• [PROBLEM STATEMENT]
Give every entry again, unchanged, and leave its images out.

EXTRACTED RECORDS Block Start

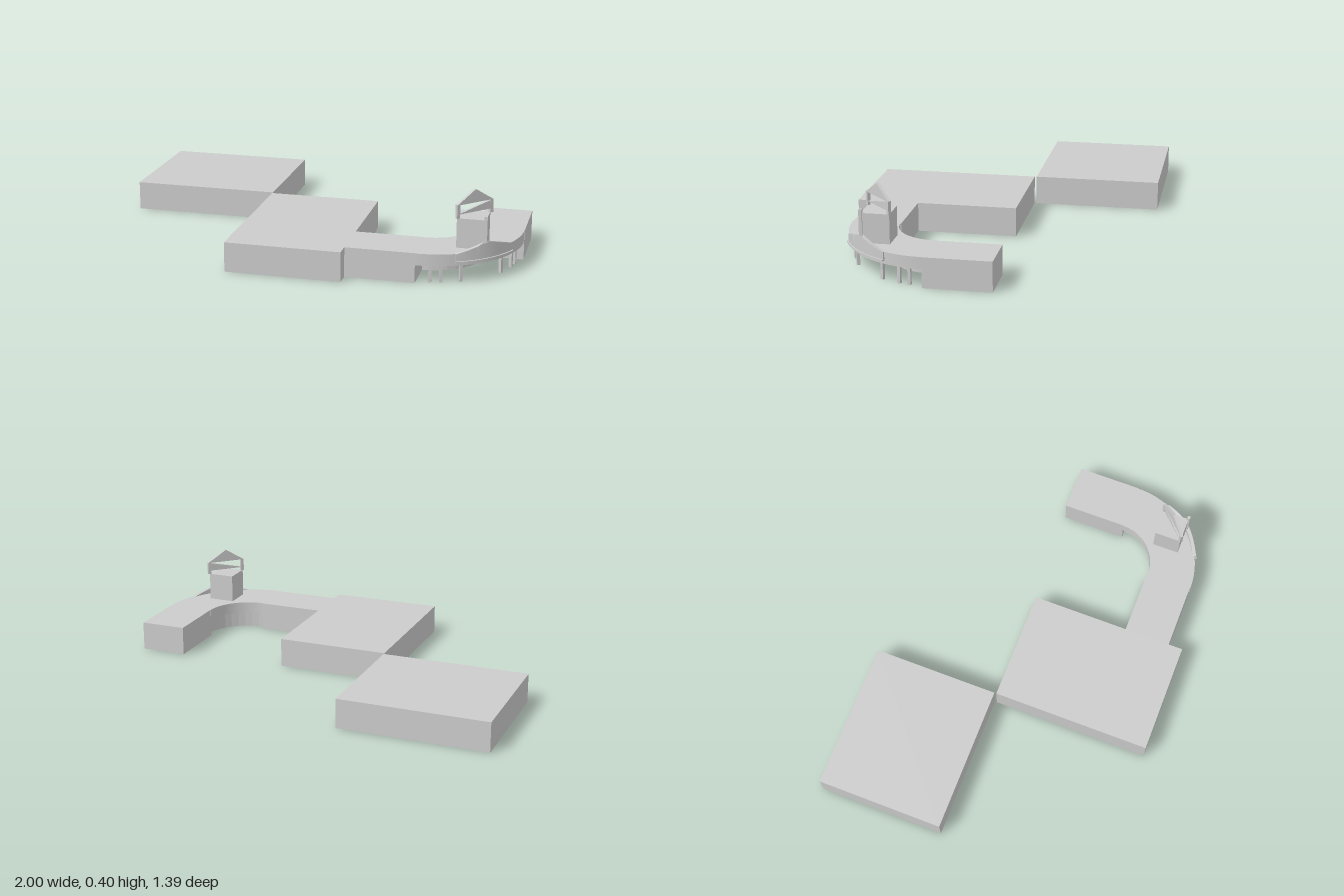
import * as THREE from 'three';
import { toCreasedNormals } from 'three/addons/utils/BufferGeometryUtils.js';

const CX = 0.57, CZ = 0.2; // centre of the curved wing
const rad = THREE.MathUtils.degToRad;

export function createModel() {
  const model = new THREE.Group();
  const mat = new THREE.MeshStandardMaterial({ color: 0xcccccc, side: THREE.DoubleSide });

  const add = (name, geo) => {
    const mesh = new THREE.Mesh(geo, mat);
    mesh.name = name;
    model.add(mesh);
    return mesh;
  };
  const block = (name, x0, x1, y0, y1, z0, z1) =>
    add(name, new THREE.BoxGeometry(x1 - x0, y1 - y0, z1 - z0))
      .position.set((x0 + x1) / 2, (y0 + y1) / 2, (z0 + z1) / 2);

  // Ring sector between two radii and angles (0 = +x, 90 = +z)
  const sector = (r0, r1, a0, a1, y0, y1, segments = 24) => {
    const shape = new THREE.Shape();
    shape.absarc(CX, CZ, r1, rad(a0), rad(a1), false);
    shape.absarc(CX, CZ, r0, rad(a1), rad(a0), true);
    shape.closePath();
    const geo = new THREE.ExtrudeGeometry(shape, { depth: y1 - y0, bevelEnabled: false, curveSegments: segments });
    return geo.rotateX(Math.PI / 2).translate(0, y1, 0);
  };

  // Halls and straight wings
  block('rearHall', -1, -0.29, 0, 0.14, -0.7, -0.085);
  block('mainHall', -0.29, 0.25, 0, 0.14, -0.075, 0.695);
  block('frontWing', 0.25, 0.57, 0, 0.14, 0.4, 0.625);
  block('sideWing', 0.775, 1, 0, 0.14, -0.11, 0.2);

  // Curved upper storey, open beneath
  add('curvedStorey', toCreasedNormals(sector(0.203, 0.428, 0, 90, 0.085, 0.14), 0.5));

  // Faceted wall set back below the curve
  add('innerWall', sector(0.235, 0.25, 0, 90, 0, 0.085, 5));

  // Slim columns along the outer edge
  for (const a of [9, 16, 29, 61, 74, 81]) {
    const column = add('column', new THREE.BoxGeometry(0.014, 0.085, 0.014));
    column.position.set(CX + 0.4 * Math.cos(rad(a)), 0.0425, CZ + 0.4 * Math.sin(rad(a)));
    column.rotation.y = -rad(a);
  }

  // Curved parapet whose top rises to a peak in the middle
  const gable = sector(0.418, 0.435, 24, 66, 0.1, 0.14);
  const p = gable.attributes.position;
  for (let i = 0; i < p.count; i++) {
    if (p.getY(i) < 0.13) continue;
    const a = Math.atan2(p.getZ(i) - CZ, p.getX(i) - CX) / rad(1);
    p.setY(i, 0.14 + 0.042 * (1 - Math.abs(a - 45) / 21));
  }
  add('gableParapet', toCreasedNormals(gable, 0.5));
  add('entranceLedge', toCreasedNormals(sector(0.428, 0.442, 24, 66, 0.1, 0.107), 0.5));

  // Tower block and its corner post
  block('tower', 0.732, 0.862, 0.14, 0.277, 0.375, 0.505);
  block('cornerPost', 0.855, 0.87, 0.1, 0.295, 0.497, 0.512);

  // Thin upright pieces on the tower's diagonal
  const diagonal = (name, points, depth) => {
    const shape = new THREE.Shape(points.map(([x, y]) => new THREE.Vector2(x, y)));
    const geo = new THREE.ExtrudeGeometry(shape, { depth, bevelEnabled: false }).translate(0, 0, -depth / 2);
    const mesh = add(name, geo);
    mesh.position.set(0.8, 0, 0.44);
    mesh.rotation.y = Math.PI / 4;
  };
  diagonal('towerGable', [[-0.099, 0.338], [0.099, 0.338], [0, 0.4]], 0.014);
  diagonal('towerPanel', [[-0.095, 0.295], [0.095, 0.295], [0.095, 0.338]], 0.012);
  for (const s of [-1, 1]) {
    const x = s * 0.091;
    diagonal('gablePost', [[x - 0.008, 0.277], [x + 0.008, 0.277], [x + 0.008, 0.34], [x - 0.008, 0.34]], 0.014);
  }

  return model;
}
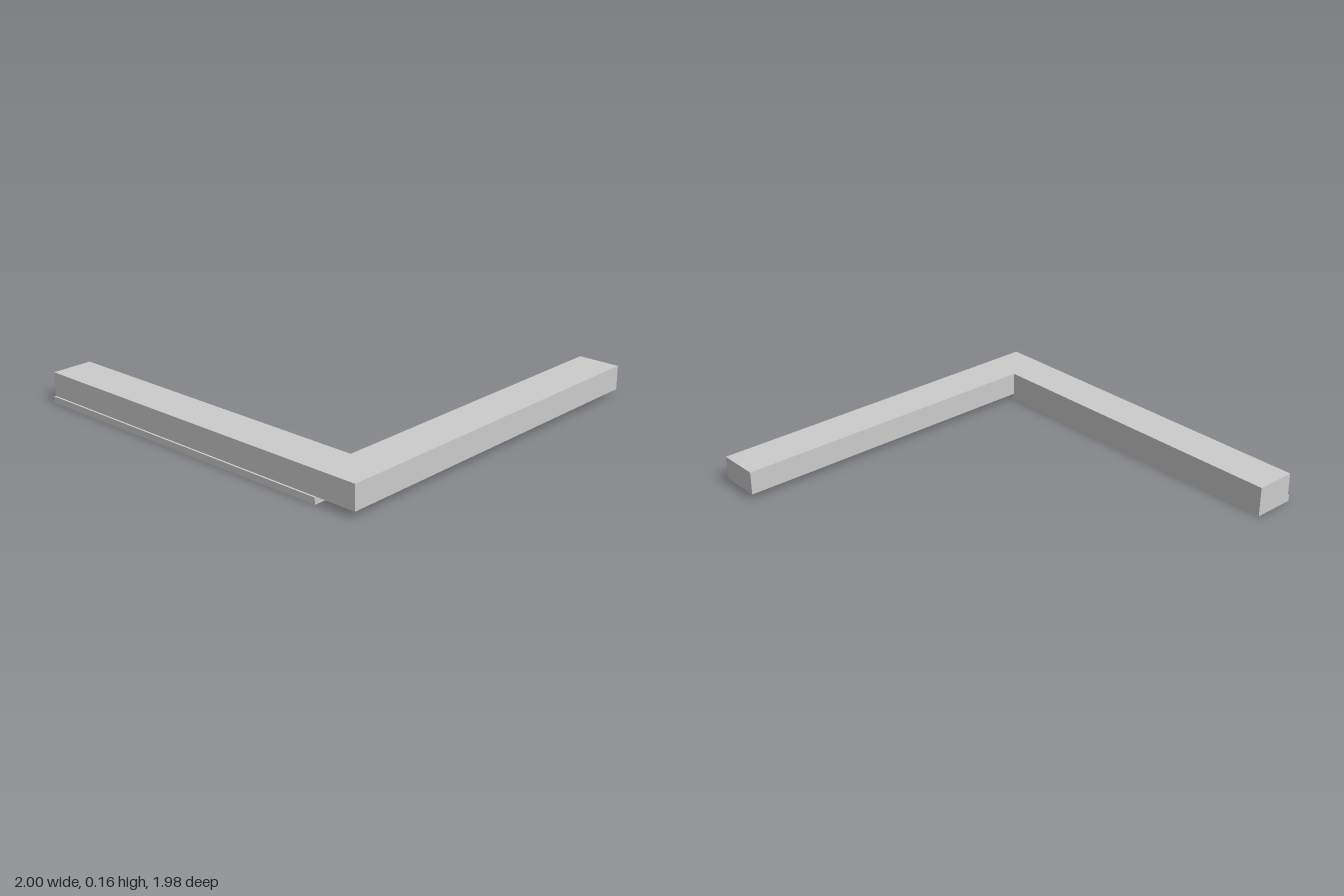
import * as THREE from 'three';

const X0 = -1, X1 = 1, SEAM = -0.115;      // ends of the long run and its joint
const ARM_X = 0.777, BACK = 0.76, FRONT = 0.98;
const FAR = -0.99, PLINTH_FRONT = 0.99, PLINTH_END = 0.784;
const BASE_H = 0.034, TOP = 0.158;

export function createModel() {
  const model = new THREE.Group();
  const material = new THREE.MeshStandardMaterial({ color: 0xcccccc, flatShading: true });

  // Extrudes a plan outline of [x, z] corners from height y0 to y1
  const slab = (name, plan, y0, y1) => {
    const shape = new THREE.Shape(plan.map(([x, z]) => new THREE.Vector2(x, -z)));
    const geometry = new THREE.ExtrudeGeometry(shape, { depth: y1 - y0, bevelEnabled: false });
    geometry.rotateX(-Math.PI / 2).translate(0, y0, 0);
    const mesh = new THREE.Mesh(geometry, material);
    mesh.name = name;
    model.add(mesh);
  };
  const rect = (x0, x1, z0, z1) => [[x0, z1], [x1, z1], [x1, z0], [x0, z0]];

  // Straight beam, and the L-shaped beam that turns the corner to the back
  slab('straightBeam', rect(X0, SEAM, BACK, FRONT), BASE_H, TOP);
  slab('cornerBeam', [
    [SEAM, FRONT], [X1, FRONT], [X1, FAR], [ARM_X, FAR], [ARM_X, BACK], [SEAM, BACK],
  ], BASE_H, TOP);

  // Thin plinths below the front run, projecting slightly forward
  slab('straightPlinth', rect(X0, SEAM, BACK, PLINTH_FRONT), 0, BASE_H);
  slab('cornerPlinth', rect(SEAM, PLINTH_END, BACK, PLINTH_FRONT), 0, BASE_H);

  return model;
}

EXTRACTED RECORDS Block End

• [THE COMPLETED TASK]
import * as THREE from 'three';
import { toCreasedNormals } from 'three/addons/utils/BufferGeometryUtils.js';

const CX = 0.57, CZ = 0.2; // centre of the curved wing
const rad = THREE.MathUtils.degToRad;

export function createModel() {
  const model = new THREE.Group();
  const mat = new THREE.MeshStandardMaterial({ color: 0xcccccc, side: THREE.DoubleSide });

  const add = (name, geo) => {
    const mesh = new THREE.Mesh(geo, mat);
    mesh.name = name;
    model.add(mesh);
    return mesh;
  };
  const block = (name, x0, x1, y0, y1, z0, z1) =>
    add(name, new THREE.BoxGeometry(x1 - x0, y1 - y0, z1 - z0))
      .position.set((x0 + x1) / 2, (y0 + y1) / 2, (z0 + z1) / 2);

  // Ring sector between two radii and angles (0 = +x, 90 = +z)
  const sector = (r0, r1, a0, a1, y0, y1, segments = 24) => {
    const shape = new THREE.Shape();
    shape.absarc(CX, CZ, r1, rad(a0), rad(a1), false);
    shape.absarc(CX, CZ, r0, rad(a1), rad(a0), true);
    shape.closePath();
    const geo = new THREE.ExtrudeGeometry(shape, { depth: y1 - y0, bevelEnabled: false, curveSegments: segments });
    return geo.rotateX(Math.PI / 2).translate(0, y1, 0);
  };

  // Halls and straight wings
  block('rearHall', -1, -0.29, 0, 0.14, -0.7, -0.085);
  block('mainHall', -0.29, 0.25, 0, 0.14, -0.075, 0.695);
  block('frontWing', 0.25, 0.57, 0, 0.14, 0.4, 0.625);
  block('sideWing', 0.775, 1, 0, 0.14, -0.11, 0.2);

  // Curved upper storey, open beneath
  add('curvedStorey', toCreasedNormals(sector(0.203, 0.428, 0, 90, 0.085, 0.14), 0.5));

  // Faceted wall set back below the curve
  add('innerWall', sector(0.235, 0.25, 0, 90, 0, 0.085, 5));

  // Slim columns along the outer edge
  for (const a of [9, 16, 29, 61, 74, 81]) {
    const column = add('column', new THREE.BoxGeometry(0.014, 0.085, 0.014));
    column.position.set(CX + 0.4 * Math.cos(rad(a)), 0.0425, CZ + 0.4 * Math.sin(rad(a)));
    column.rotation.y = -rad(a);
  }

  // Curved parapet whose top rises to a peak in the middle
  const gable = sector(0.418, 0.435, 24, 66, 0.1, 0.14);
  const p = gable.attributes.position;
  for (let i = 0; i < p.count; i++) {
    if (p.getY(i) < 0.13) continue;
    const a = Math.atan2(p.getZ(i) - CZ, p.getX(i) - CX) / rad(1);
    p.setY(i, 0.14 + 0.042 * (1 - Math.abs(a - 45) / 21));
  }
  add('gableParapet', toCreasedNormals(gable, 0.5));
  add('entranceLedge', toCreasedNormals(sector(0.428, 0.442, 24, 66, 0.1, 0.107), 0.5));

  // Tower block and its corner post
  block('tower', 0.732, 0.862, 0.14, 0.277, 0.375, 0.505);
  block('cornerPost', 0.855, 0.87, 0.1, 0.295, 0.497, 0.512);

  // Thin upright pieces on the tower's diagonal
  const diagonal = (name, points, depth) => {
    const shape = new THREE.Shape(points.map(([x, y]) => new THREE.Vector2(x, y)));
    const geo = new THREE.ExtrudeGeometry(shape, { depth, bevelEnabled: false }).translate(0, 0, -depth / 2);
    const mesh = add(name, geo);
    mesh.position.set(0.8, 0, 0.44);
    mesh.rotation.y = Math.PI / 4;
  };
  diagonal('towerGable', [[-0.099, 0.338], [0.099, 0.338], [0, 0.4]], 0.014);
  diagonal('towerPanel', [[-0.095, 0.295], [0.095, 0.295], [0.095, 0.338]], 0.012);
  for (const s of [-1, 1]) {
    const x = s * 0.091;
    diagonal('gablePost', [[x - 0.008, 0.277], [x + 0.008, 0.277], [x + 0.008, 0.34], [x - 0.008, 0.34]], 0.014);
  }

  return model;
}
import * as THREE from 'three';

const X0 = -1, X1 = 1, SEAM = -0.115;      // ends of the long run and its joint
const ARM_X = 0.777, BACK = 0.76, FRONT = 0.98;
const FAR = -0.99, PLINTH_FRONT = 0.99, PLINTH_END = 0.784;
const BASE_H = 0.034, TOP = 0.158;

export function createModel() {
  const model = new THREE.Group();
  const material = new THREE.MeshStandardMaterial({ color: 0xcccccc, flatShading: true });

  // Extrudes a plan outline of [x, z] corners from height y0 to y1
  const slab = (name, plan, y0, y1) => {
    const shape = new THREE.Shape(plan.map(([x, z]) => new THREE.Vector2(x, -z)));
    const geometry = new THREE.ExtrudeGeometry(shape, { depth: y1 - y0, bevelEnabled: false });
    geometry.rotateX(-Math.PI / 2).translate(0, y0, 0);
    const mesh = new THREE.Mesh(geometry, material);
    mesh.name = name;
    model.add(mesh);
  };
  const rect = (x0, x1, z0, z1) => [[x0, z1], [x1, z1], [x1, z0], [x0, z0]];

  // Straight beam, and the L-shaped beam that turns the corner to the back
  slab('straightBeam', rect(X0, SEAM, BACK, FRONT), BASE_H, TOP);
  slab('cornerBeam', [
    [SEAM, FRONT], [X1, FRONT], [X1, FAR], [ARM_X, FAR], [ARM_X, BACK], [SEAM, BACK],
  ], BASE_H, TOP);

  // Thin plinths below the front run, projecting slightly forward
  slab('straightPlinth', rect(X0, SEAM, BACK, PLINTH_FRONT), 0, BASE_H);
  slab('cornerPlinth', rect(SEAM, PLINTH_END, BACK, PLINTH_FRONT), 0, BASE_H);

  return model;
}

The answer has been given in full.